says:

Thank you! So excited to start this program.

Robin E.

says: Customer Service

Wonderful, Jordan! Let us know if you have any questions or need help with anything.

Rebecca

says:

We love playing “Get Out of the Wagon” thank you for the tips!

Laurie Bradshaw

says:

Thank you for such good reading materials!

Brittany N

says:

Love all the free resources on top of these wonderful programs from All About Learning Press 😃

Jennifer

says:

Nursery Rhymes were our favorite way to learn rhyming!

Angela

says:

My son loves to just pick a random word, and then make up silly, nonsensical words that go with it!

Marleigh

says:

How fun! Never thought of playing a rhyme game.

Marleigh

says:

How fun! Never thought of playing a game.

Nicole

says:

My daughter LOVES rhyming! In fact, she makes up words just so they can rhyme with a real word. Looking forward to some hands-on rhyming activities with your pre-reading program!

rebecca

says:

a lot of parents don’t relize how important this is!!

Jenny

says:

I wish I had had this information when my son didn’t pick up rhyming easily and naturally as his older siblings did.

Wendy

says:

Nursery Rhymes has always been gone off my favorite ways to introduce rhyming. We also try to rhyme during everyday conversation. All printable and games we have tried have been truly amazing.

Kristin

says:

Great suggestions! Dr. Seuss is a great author to read for rhyming

Holly

says:

I always thought rhyming would just come natural for kids, but there certainly is a need to spend time teaching it.

Brittni

says:

Great Program! We just started and I am already noticing a difference in my kids learning.
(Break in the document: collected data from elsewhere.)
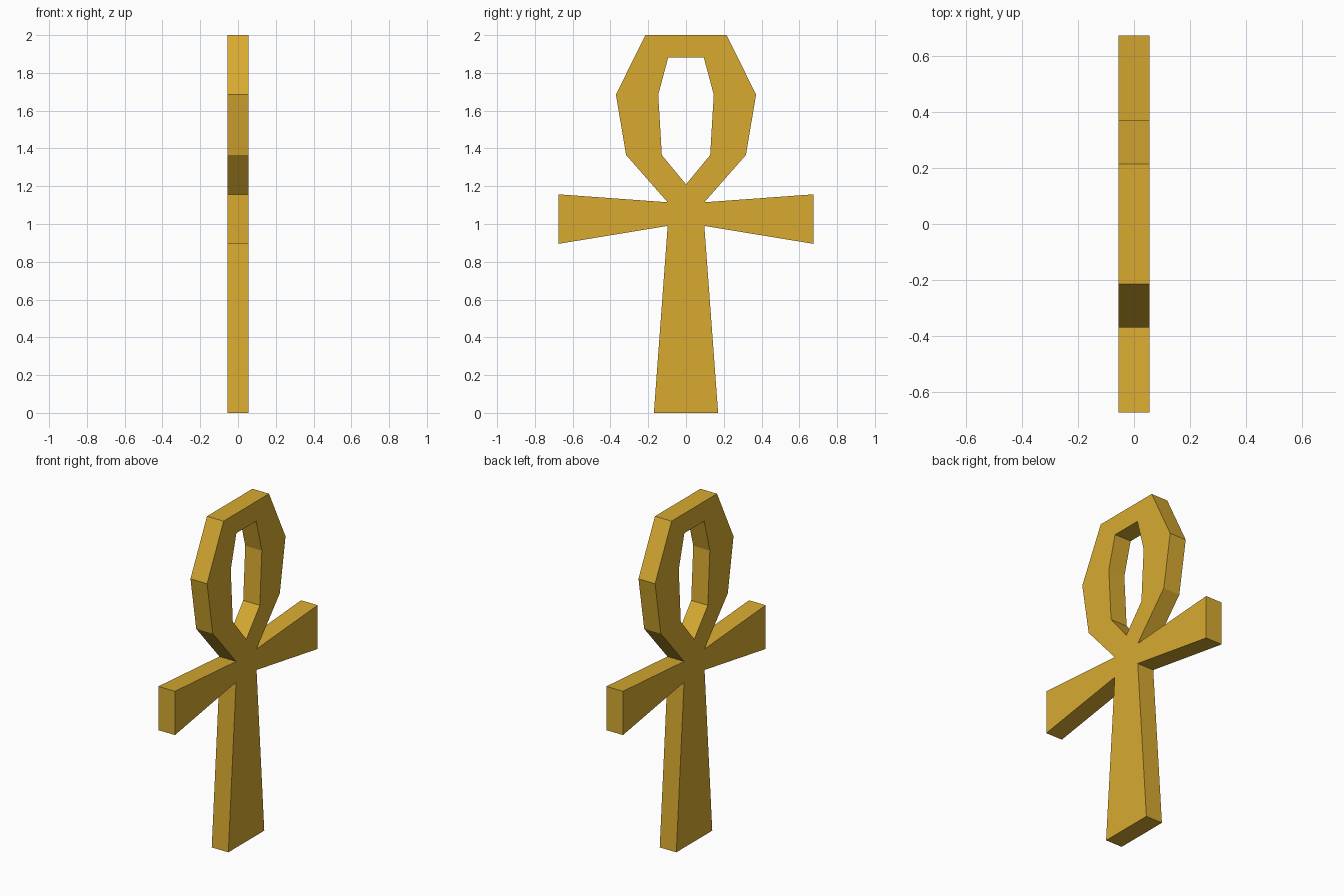
import bpy
import bmesh

if "Cube" in bpy.data.objects:
    bpy.data.objects.remove(bpy.data.objects["Cube"], do_unlink=True)

HALF_THICKNESS = 0.055

# Gold material
gold = bpy.data.materials.new("gold")
gold.use_nodes = True
color = (0.68, 0.40, 0.03, 1)
gold.diffuse_color = color
gold.node_tree.nodes["Principled BSDF"].inputs["Base Color"].default_value = color

# Half outline as (y, z): loop outside, arm, shaft, then the loop opening
loop_outside = [(0, 2), (0.215, 2), (0.371, 1.685), (0.317, 1.365), (0.097, 1.115)]
arm = [(0.675, 1.157), (0.675, 0.895)]
shaft = [(0.097, 0.99), (0.17, 0), (0, 0)]
opening = [(0, 1.21), (0.128, 1.365), (0.147, 1.685), (0.094, 1.882), (0, 1.882)]
outline = loop_outside + arm + shaft + opening

# Extrude the half outline through the thickness
bm = bmesh.new()
face = bm.faces.new([bm.verts.new((-HALF_THICKNESS, y, z)) for y, z in outline])
extruded = bmesh.ops.extrude_face_region(bm, geom=[face], use_keep_orig=True)
new_verts = [g for g in extruded["geom"] if isinstance(g, bmesh.types.BMVert)]
bmesh.ops.translate(bm, verts=new_verts, vec=(2 * HALF_THICKNESS, 0, 0))
bmesh.ops.recalc_face_normals(bm, faces=bm.faces)

# Open the centre seam so that the mirrored halves join cleanly
seam = [f for f in bm.faces if all(abs(v.co.y) < 1e-5 for v in f.verts)]
bmesh.ops.delete(bm, geom=seam, context="FACES")

mesh = bpy.data.meshes.new("looped_cross")
bm.to_mesh(mesh)
bm.free()
mesh.materials.append(gold)
cross = bpy.data.objects.new("looped_cross", mesh)
bpy.context.collection.objects.link(cross)

# Mirror to the other side
mirror = cross.modifiers.new("mirror", "MIRROR")
mirror.use_axis = (False, True, False)
mirror.use_clip = True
Catherine

says:

Thank you for the great tips and resources.

Amanda Raemer

says:

Love these rhyming activity ideas!

Heather Harrison

says:

Great program for large families!